Now that awards season is in full swing, it's time to release the winners of the 2016 WISB Awards.  As with every year of the award, the winners are selected from my reading and viewing experiences throughout 2015 and during my annual Hugo Awards reading binge.  As such, the long list included works published decades ago. Unlike previous years, the 2016 WISB Awards included a long list, which you should check out to see all the great stuff I enjoyed.  You might also check out the 2016 Hugo Awards Reading/Watching List, which includes works from my original list and works suggested by readers. As with every year of the awards, these selections are based entirely on my own tastes, which are imperfect, narrow, and weird. The winners are below the fold.  Some of the categories include runners up; the categories that do not contained far fewer entries on the long list, and so including a short list would basically have included the long list anyway.

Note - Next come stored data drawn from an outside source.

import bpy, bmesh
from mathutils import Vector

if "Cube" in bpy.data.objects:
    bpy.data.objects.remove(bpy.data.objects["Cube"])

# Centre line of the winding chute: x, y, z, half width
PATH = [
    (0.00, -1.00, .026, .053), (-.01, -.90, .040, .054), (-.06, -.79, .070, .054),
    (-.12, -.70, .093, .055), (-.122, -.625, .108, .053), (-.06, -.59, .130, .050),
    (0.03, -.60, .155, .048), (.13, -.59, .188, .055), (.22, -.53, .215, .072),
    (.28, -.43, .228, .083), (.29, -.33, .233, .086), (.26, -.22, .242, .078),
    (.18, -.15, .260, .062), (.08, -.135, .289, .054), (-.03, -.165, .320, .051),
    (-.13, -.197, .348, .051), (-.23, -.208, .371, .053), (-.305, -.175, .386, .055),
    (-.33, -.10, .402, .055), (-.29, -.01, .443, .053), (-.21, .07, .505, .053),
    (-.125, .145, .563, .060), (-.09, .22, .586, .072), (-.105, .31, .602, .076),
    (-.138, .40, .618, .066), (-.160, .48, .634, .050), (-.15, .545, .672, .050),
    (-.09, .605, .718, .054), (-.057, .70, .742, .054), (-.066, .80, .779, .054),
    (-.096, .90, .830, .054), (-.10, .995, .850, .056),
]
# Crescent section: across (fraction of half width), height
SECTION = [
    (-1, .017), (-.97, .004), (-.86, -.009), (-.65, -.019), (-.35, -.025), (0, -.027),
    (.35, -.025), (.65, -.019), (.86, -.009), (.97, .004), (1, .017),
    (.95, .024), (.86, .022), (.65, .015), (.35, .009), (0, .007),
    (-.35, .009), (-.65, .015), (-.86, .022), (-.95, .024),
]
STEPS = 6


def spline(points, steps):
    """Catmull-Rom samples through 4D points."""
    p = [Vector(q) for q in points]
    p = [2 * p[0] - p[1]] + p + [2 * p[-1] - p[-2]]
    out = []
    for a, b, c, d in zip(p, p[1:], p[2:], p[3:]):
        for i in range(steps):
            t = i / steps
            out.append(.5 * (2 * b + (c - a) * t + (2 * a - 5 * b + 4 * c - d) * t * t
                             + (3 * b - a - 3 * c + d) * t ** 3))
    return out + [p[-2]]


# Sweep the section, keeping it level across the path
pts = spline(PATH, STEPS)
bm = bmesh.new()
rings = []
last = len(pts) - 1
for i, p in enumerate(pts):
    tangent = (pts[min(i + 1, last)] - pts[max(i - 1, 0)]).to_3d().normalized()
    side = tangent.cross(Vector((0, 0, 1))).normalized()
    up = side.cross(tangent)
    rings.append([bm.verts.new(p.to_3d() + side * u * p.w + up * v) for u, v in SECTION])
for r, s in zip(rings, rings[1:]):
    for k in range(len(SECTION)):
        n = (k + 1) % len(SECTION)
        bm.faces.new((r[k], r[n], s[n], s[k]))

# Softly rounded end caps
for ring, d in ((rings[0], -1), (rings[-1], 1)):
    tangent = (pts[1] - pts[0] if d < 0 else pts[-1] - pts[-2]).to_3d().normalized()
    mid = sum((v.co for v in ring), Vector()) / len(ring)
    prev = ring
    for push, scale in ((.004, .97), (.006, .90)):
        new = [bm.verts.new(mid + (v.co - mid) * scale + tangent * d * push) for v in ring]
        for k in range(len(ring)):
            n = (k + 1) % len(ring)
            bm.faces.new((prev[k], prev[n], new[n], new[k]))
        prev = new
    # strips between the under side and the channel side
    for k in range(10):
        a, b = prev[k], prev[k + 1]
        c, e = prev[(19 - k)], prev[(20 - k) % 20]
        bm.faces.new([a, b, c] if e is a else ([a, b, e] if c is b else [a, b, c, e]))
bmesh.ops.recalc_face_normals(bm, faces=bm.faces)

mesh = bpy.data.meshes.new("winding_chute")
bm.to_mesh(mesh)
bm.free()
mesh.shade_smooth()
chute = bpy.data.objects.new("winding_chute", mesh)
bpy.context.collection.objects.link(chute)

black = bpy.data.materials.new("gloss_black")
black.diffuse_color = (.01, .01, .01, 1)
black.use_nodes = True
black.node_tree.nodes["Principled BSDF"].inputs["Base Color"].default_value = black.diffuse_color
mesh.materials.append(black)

Read More

Shaun’s Rambles 013: The Brief Wondrous Life of Oscar Wao by Junot Diaz (w/ Special Guest Mareen Kincaid Speller)

Geek references + the Dominican Republic = instance classic.  In this episode, Maureen Kincaid Speller joins me to discuss the Pulitzer Prize-winning The Brief Wondrous Life of Oscar Wao by Junot Diaz.  We tackle the novel's treatment of geekery, its exploration of masculinity, romance, and the coming-of-age narrative, and much more! I hope you enjoy it! Read More

2016 WISB Awards Long List

It's that time of year:  time for me to release some kind of list of things I loved in 2015.  This year is different, though.  This year, I'm releasing a long list for the WISB Awards, and it is from this list that I'll select the winners of my annual WISB awards, the jury-less, vote-less monstrosity of an award that is only of value to myself. Since I cannot include my own work on the following long list, I'll include those works here:
  • Best Fancast:  The Skiffy and Fanty Show (Shaun Duke, Julia Rios, Paul Weimer, Mike Underwood, Rachael Acks, David Annandale, and Jen Zink); Totally Pretentious (Shaun Duke and David Annandale)
  • Best Non-Fiction Work:  Speculative Fiction 2014:  The Year's Best Online Reviews, Essays, and Commentary edited by Renee Williams and Shaun Duke (Book Smugglers Publishing)
If you feel there's a glaring ommission, let me know in the comments.  I haven't read everything there is to read (obviously), and it's likely I've missed a lot of really great work. Now here's the official 2016 WISB Awards Long List: Read More

The 2016 Hugo Awards Reading/Watching List (or, My Next Few Months)

Last month, I asked for recommendations for my annual Hugo Awards reading bonanza.  A bunch of you responded with books, movies, TV shows, cookbooks, and so on.  The form will remain open for the next month or so, so if you haven't submitted anything or want to submit some more stuff, go for it! So, without further delay, here is the big massive monster list of stuff I'll be reading or watching for the next few months: Read More

On Academic Brain and Compartmentalizing

As an academic, it is often very difficult to shut off the faculties I've spent the last fourteen years building.  Since I spend almost every day of the week analyzing literature, reading or thinking about theoretical/philosophical texts, I generally use my brain in a very particular way.  Turning that off is a chore, but a necessary one.  In fact, it is often so difficult to turn off that even some of my colleagues have expressed dismay at the inability or unwillingness of other academics to turn those faculties off just long enough to have a "regular conversation."  It's a problem I've seen, too, and it sometimes results in a distancing effect between those who can't turn it off and those that can.  Since I'm so often engaged in everyday sf/f fandom, the exercise of flipping that little academic switch is, in my opinion, crucial.

One such exercise occurred last Sunday when I went with a friend to see Ant-Man, the last entry in Marvel Studio's Phase 2.  I thoroughly enjoyed it, and if I can muster the words to say something intelligent about the film, I'll write a review for Totally Pretentious.  Discussing the film on Twitter eventually prompted a brief discussion with David Annandale and John Stevens about the impact of "academic brain" on one's ability to enjoy a creative product. Read More